The nation’s first transcontinental railroad is a story of railroad magnates, a president with ambition, endless plains, two mountain ranges, thousands of men laboring far from home, picks, shovels, axes, explosives, and a woman who sought recognition for this effort long after the last rail had been laid. Of the 424 sites that comprise the National Park System, each of them has a champion. Someone who saw the valuable resource and campaigned to protect it by the National Park Service (NPS). Golden Spike National Historical Park owes its existence to the tenacious efforts put forth by Bernice Gibbs Anderson, a woman who led a five-decade campaign that was once described by former NPS Chief Historian Robert M. Utley as “A splendid lesson in elementary civics.”
The remote site of Promontory, Utah, once held the nation’s undivided attention as a solid gold spike was used to complete the nation’s first transcontinental railroad ceremoniously. Coast-to-coast travel went from an arduous journey measured in months to a weeklong trip over iron rails. The raw riches of the American West could now be quickly transported to the industrialized east. Military units could rapidly deploy from eastern garrisons, thus changing the military mobility of the United States and forever changing the lives of Native Americans in the west. The nation truly changed at Promontory, but after the fanfare associated with the railroad’s completion on May 10, 1869, the area slowly settled into a quiet little whistle-stop. A new shorter line completed in 1904 bypassed Promontory, drastically reducing the number of locomotive whistles heard in the valley, and a nationwide call for all surplus rail to be pulled up for the war effort in 1942 left Promontory as a true ghost town.
In 1905, a five-year-old Bernice Gibbs was introduced to her grandparent’s cattle operation that used the Promontory area for summer grazing. Riding out to Promontory with her grandmother, Bernice became enthralled with the stories that came from not only her grandmother but the cowboys that worked in the area. The stories included the golden spike, steam locomotives, and a crowd of 1,000 people that anxiously watched the ceremony in 1869. Growing up in the nearby town of Corinne, Utah, Bernice started to see the significance of how the nation, and perhaps the world, had changed in her backyard.

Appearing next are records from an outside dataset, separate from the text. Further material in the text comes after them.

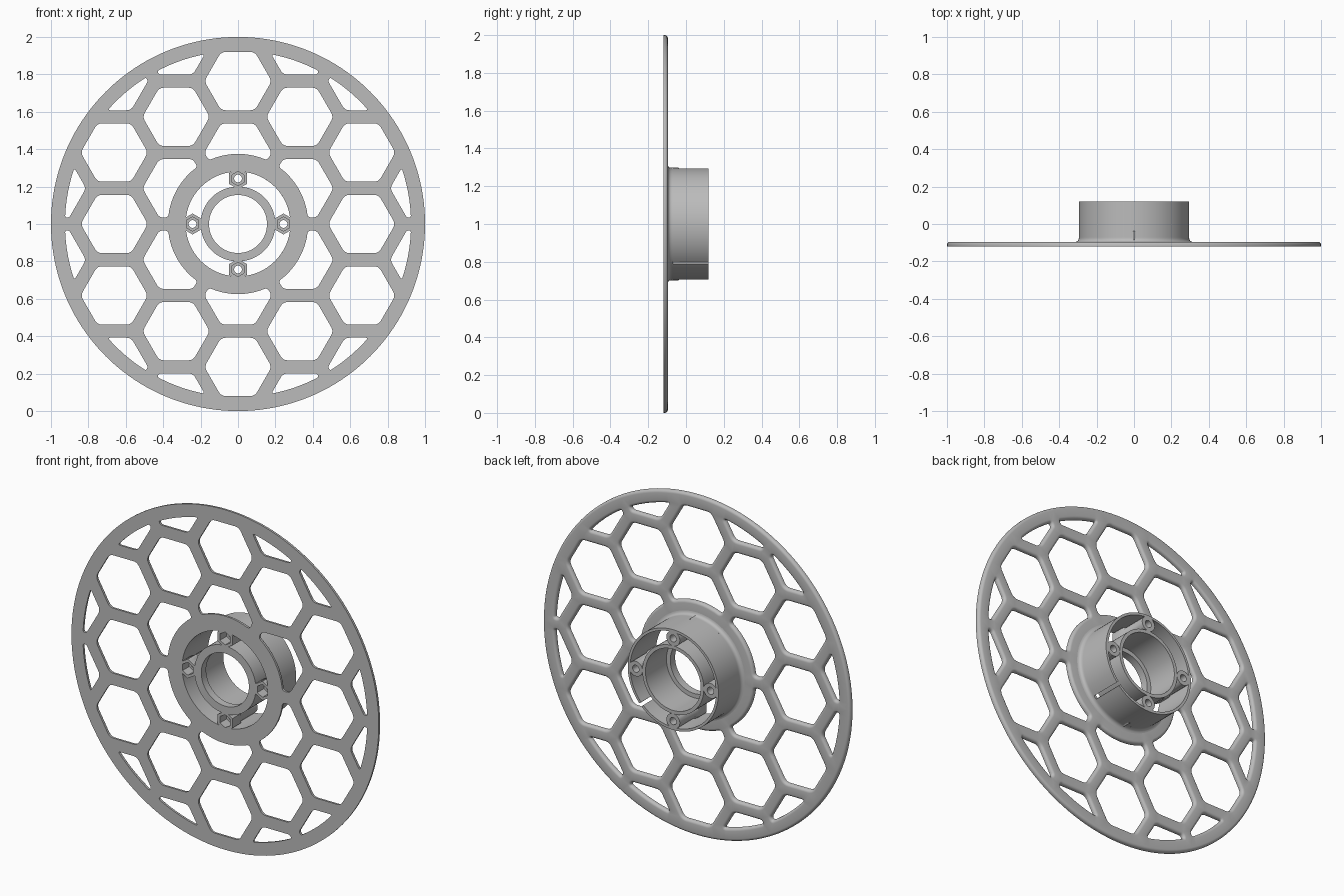
import bpy, bmesh
from math import sin, cos, pi, radians, sqrt, hypot, atan2
from mathutils import Vector

if "Cube" in bpy.data.objects:
    bpy.data.objects.remove(bpy.data.objects["Cube"])

CZ = 1.0                          # height of the axle
FRONT, PLATE_BACK, BACK = -0.12, -0.096, 0.12
PITCH, APOTHEM = 0.382, 0.156     # honeycomb spacing and cell size
RIM_IN, HUB_R = 0.925, 0.375
WALL_IN, WALL_OUT = 0.28, 0.295

grey = bpy.data.materials.new("plain grey")
grey.use_nodes = True
COLOUR = (0.5, 0.5, 0.5, 1)
grey.diffuse_color = COLOUR
grey.node_tree.nodes["Principled BSDF"].inputs["Base Color"].default_value = COLOUR


def finish(bm, name):
    bmesh.ops.recalc_face_normals(bm, faces=bm.faces)
    mesh = bpy.data.meshes.new(name)
    bm.to_mesh(mesh)
    bm.free()
    mesh.materials.append(grey)
    ob = bpy.data.objects.new(name, mesh)
    bpy.context.collection.objects.link(ob)
    bpy.ops.object.select_all(action='DESELECT')
    ob.select_set(True)
    bpy.context.view_layer.objects.active = ob
    bpy.ops.object.shade_smooth_by_angle(angle=radians(35))
    return ob


def loft(bm, rings, wrap=False, caps=False):
    """Skin closed rings of points; returns the rings as vertices."""
    vs = [[bm.verts.new(p) for p in ring] for ring in rings]
    pairs = list(zip(vs, vs[1:])) + ([(vs[-1], vs[0])] if wrap else [])
    for a, b in pairs:
        n = len(a)
        for i in range(n):
            j = (i + 1) % n
            bm.faces.new((a[i], a[j], b[j], b[i]))
    if caps:
        bm.faces.new(vs[0])
        bm.faces.new(vs[-1])
    return vs


def lathe(name, profile, start=0.0, sweep=2 * pi, steps=96):
    """Turn a closed (radius, y) profile around the axle."""
    full = sweep > 2 * pi - 1e-6
    rings = []
    for i in range(steps if full else steps + 1):
        a = start + sweep * i / steps
        rings.append([(r * cos(a), y, CZ + r * sin(a)) for r, y in profile])
    bm = bmesh.new()
    loft(bm, rings, wrap=full, caps=not full)
    return finish(bm, name)


def circle(r, n):
    return [Vector((r * cos(2 * pi * i / n), r * sin(2 * pi * i / n))) for i in range(n)]


def clip(poly, r, keep_inside):
    """Cut a polygon by a circle around the axle, adding the arc."""
    ok = [(p.length < r) == keep_inside for p in poly]
    if all(ok):
        return poly
    n = len(poly)
    first = next(i for i in range(n) if ok[i] and not ok[i - 1])
    run = []
    i = first
    while ok[i % n]:
        run.append(poly[i % n])
        i += 1

    def crossing(a, b):
        for _ in range(40):
            m = (a + b) / 2
            if (m.length < r) == keep_inside:
                a = m
            else:
                b = m
        return a

    head = crossing(poly[first], poly[first - 1])
    tail = crossing(poly[(i - 1) % n], poly[i % n])
    a0, a1 = atan2(tail.y, tail.x), atan2(head.y, head.x)
    da = (a1 - a0 + pi) % (2 * pi) - pi
    arc = [Vector((r * cos(a0 + da * k / 8), r * sin(a0 + da * k / 8))) for k in range(9)]
    return run + arc


def round_corners(poly, trim=0.026, steps=5):
    out, n = [], len(poly)
    for i, p in enumerate(poly):
        a, b = poly[i - 1] - p, poly[(i + 1) % n] - p
        if abs(a.angle(b) - pi) < radians(25):
            out.append(p)
            continue
        t = min(trim, 0.45 * a.length, 0.45 * b.length)
        s, e = p + a.normalized() * t, p + b.normalized() * t
        for k in range(steps + 1):
            u = k / steps
            out.append(s * (1 - u) ** 2 + p * 2 * u * (1 - u) + e * u * u)
    return out


def offset(poly, d):
    """Grow a counter-clockwise outline by d."""
    out, n = [], len(poly)
    for i, p in enumerate(poly):
        t1 = (p - poly[i - 1]).normalized()
        t2 = (poly[(i + 1) % n] - p).normalized()
        n1, n2 = Vector((t1.y, -t1.x)), Vector((t2.y, -t2.x))
        out.append(p + (n1 + n2) * (d / max(0.4, 1 + n1.dot(n2))))
    return out


# Honeycomb cells, trimmed by the rim and the hub flange
cells = []
R = APOTHEM * 2 / sqrt(3)
for col in range(-3, 4):
    for row in range(-3, 4):
        c = Vector((col * PITCH * sqrt(3) / 2, (row + (col % 2) / 2) * PITCH))
        if PITCH * 0.5 < c.length < PITCH * 2.8:
            hexagon = [c + v for v in circle(R, 6)]
            cells.append(round_corners(clip(clip(hexagon, RIM_IN, True), HUB_R, False)))

# Disc plate: flat front, edges rounded over at the back
bm = bmesh.new()
bevel = 0.016
steps = [(0, FRONT)] + [(bevel * (1 - cos(a)), PLATE_BACK - bevel * (1 - sin(a)))
                        for a in (pi / 2 * k / 4 for k in range(5))]
outlines = [(circle(1.0, 160), -1), (circle(WALL_IN + 0.005, 96), 0)]
outlines += [(cell, 1) for cell in cells]
front_edges, back_edges = [], []
for outline, side in outlines:
    rings = []
    for d, y in steps:
        rings.append([(p.x, y, CZ + p.y) for p in offset(outline, side * d)])
    vs = loft(bm, rings)
    for ring, store in ((vs[0], front_edges), (vs[-1], back_edges)):
        store += [bm.edges.get((ring[i - 1], ring[i])) for i in range(len(ring))]
for edges, direction in ((front_edges, -1), (back_edges, 1)):
    bmesh.ops.triangle_fill(bm, edges=edges, use_beauty=True, normal=(0, direction, 0))
finish(bm, "honeycomb_disc")

# Hub barrel: solid foot with a fillet, then a wall with one slit
SPLIT = -0.07
fillet = [(WALL_OUT + 0.02 * (1 - sin(a)), PLATE_BACK + 0.02 * (1 - cos(a)))
          for a in (pi / 2 * k / 4 for k in range(5))]
lathe("barrel_foot", [(WALL_IN, FRONT), (WALL_IN + 0.005, FRONT), (WALL_IN + 0.005, PLATE_BACK)]
      + fillet + [(WALL_OUT, SPLIT), (WALL_IN, SPLIT)])
slit, half = radians(-44), radians(2)
lathe("barrel_wall", [(WALL_IN, SPLIT), (WALL_OUT, SPLIT), (WALL_OUT, BACK), (WALL_IN, BACK)],
      start=slit + half, sweep=2 * pi - 2 * half)

# Bearing tube with a narrower lip at the front
lathe("bearing_tube", [(0.155, FRONT), (0.2, FRONT), (0.2, BACK), (0.18, BACK),
                       (0.18, -0.075), (0.155, -0.075)])


# Four screw bosses with hexagonal nut pockets
def hex_ring(r, n=24):
    pts = []
    for i in range(n):
        a = 2 * pi * i / n
        k = (a + pi / 6) % (pi / 3) - pi / 6
        rr = r * cos(pi / 6) / cos(pi / 6 - abs(k))
        pts.append(Vector((rr * cos(a + pi / 2), rr * sin(a + pi / 2))))
    return pts


def round_ring(r):
    return [Vector((-p.y, p.x)) for p in circle(r, 24)]


for name, a in (("left", 0), ("top", pi / 2), ("right", pi), ("bottom", -pi / 2)):
    layers = [(hex_ring(0.056), FRONT), (hex_ring(0.056), -0.04), (round_ring(0.044), -0.03),
              (round_ring(0.044), BACK), (round_ring(0.021), BACK), (round_ring(0.021), -0.06),
              (hex_ring(0.038), -0.06), (hex_ring(0.038), FRONT)]
    cx, cz = 0.243 * cos(a), CZ + 0.243 * sin(a)
    bm = bmesh.new()
    loft(bm, [[(cx + p.x, y, cz + p.y) for p in ring] for ring, y in layers], wrap=True)
    finish(bm, name + "_screw_boss")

Bernice started a career in journalism in the 1920s following her marriage in 1918. She originally wrote for Box Elder News-Journal, and her articles were frequently picked up and reprinted in the Salt Lake Tribune. Her favorite topic was the need for Promontory to be designated as a National Monument. By the early 1950s, she had founded the Golden Spike Association and joined the Box Elder County Chamber of Commerce. She was joined by her good friend Delone Glover who would go on to be president of the Golden Spike Association for 25 years following Bernice’s retirement.
Annual celebrations and reenactments of the 1869 ceremony at the site commenced on May 10, 1952. Bernice remarked, “It is the most neglected historical spot in our land. Some of the visitors I have directed to Promontory Summit to see the site have been greatly disappointed that the spot is not taken care of. In Northern Utah, a little valley sleeps quietly in the sun on top of a low mountain range. In its center, a lonely cement pyramid marks one of the most famous spots in America, the site of the Driving of the Golden Spike signifying the completion of the first transcontinental railroad on May 10, 1869.”
In addition to her local efforts, Bernice also penned letters to congressmen, representatives, the NPS, and even President Dwight D. Eisenhower asking for the site to be recognized. In January of 1960, NPS Chief Historian Robert M. Utley picked up Bernice in a rented government truck and drove out to the site during a blizzard to get a firsthand account of the condition of the site. They looked over the abandoned railroad grade and the surviving 1869 work. Having conducted a successful survey, they started the return journey to Corinne only to get stuck in the snow. Faced with poor traction, Robert asked Bernice to climb into the back of the pickup truck and position herself over the rear axle to gain the needed traction to free the vehicle. Bernice, who had penned hundreds of articles, written numerous letters, and founded a historical association, was now asked to help the park service with a stuck truck.
Thankfully, these efforts (which included the snow-bound truck incident) added Golden Spike National Historic Site to the National Park System in 1965. The visitor center was built shortly after that for the centennial in 1969, which saw an attendance of 28,500 people. In 2019, the site was redesignated as a National Historical Park, with over 50,000 people attending the sesquicentennial celebration during a three-day event. The site, the park, and what visitors currently experience all go back to a five-year-old girl visiting the spot that changed the nation with her grandma.
By: Park Ranger Lucas Hugie, Golden Spike National Historical Park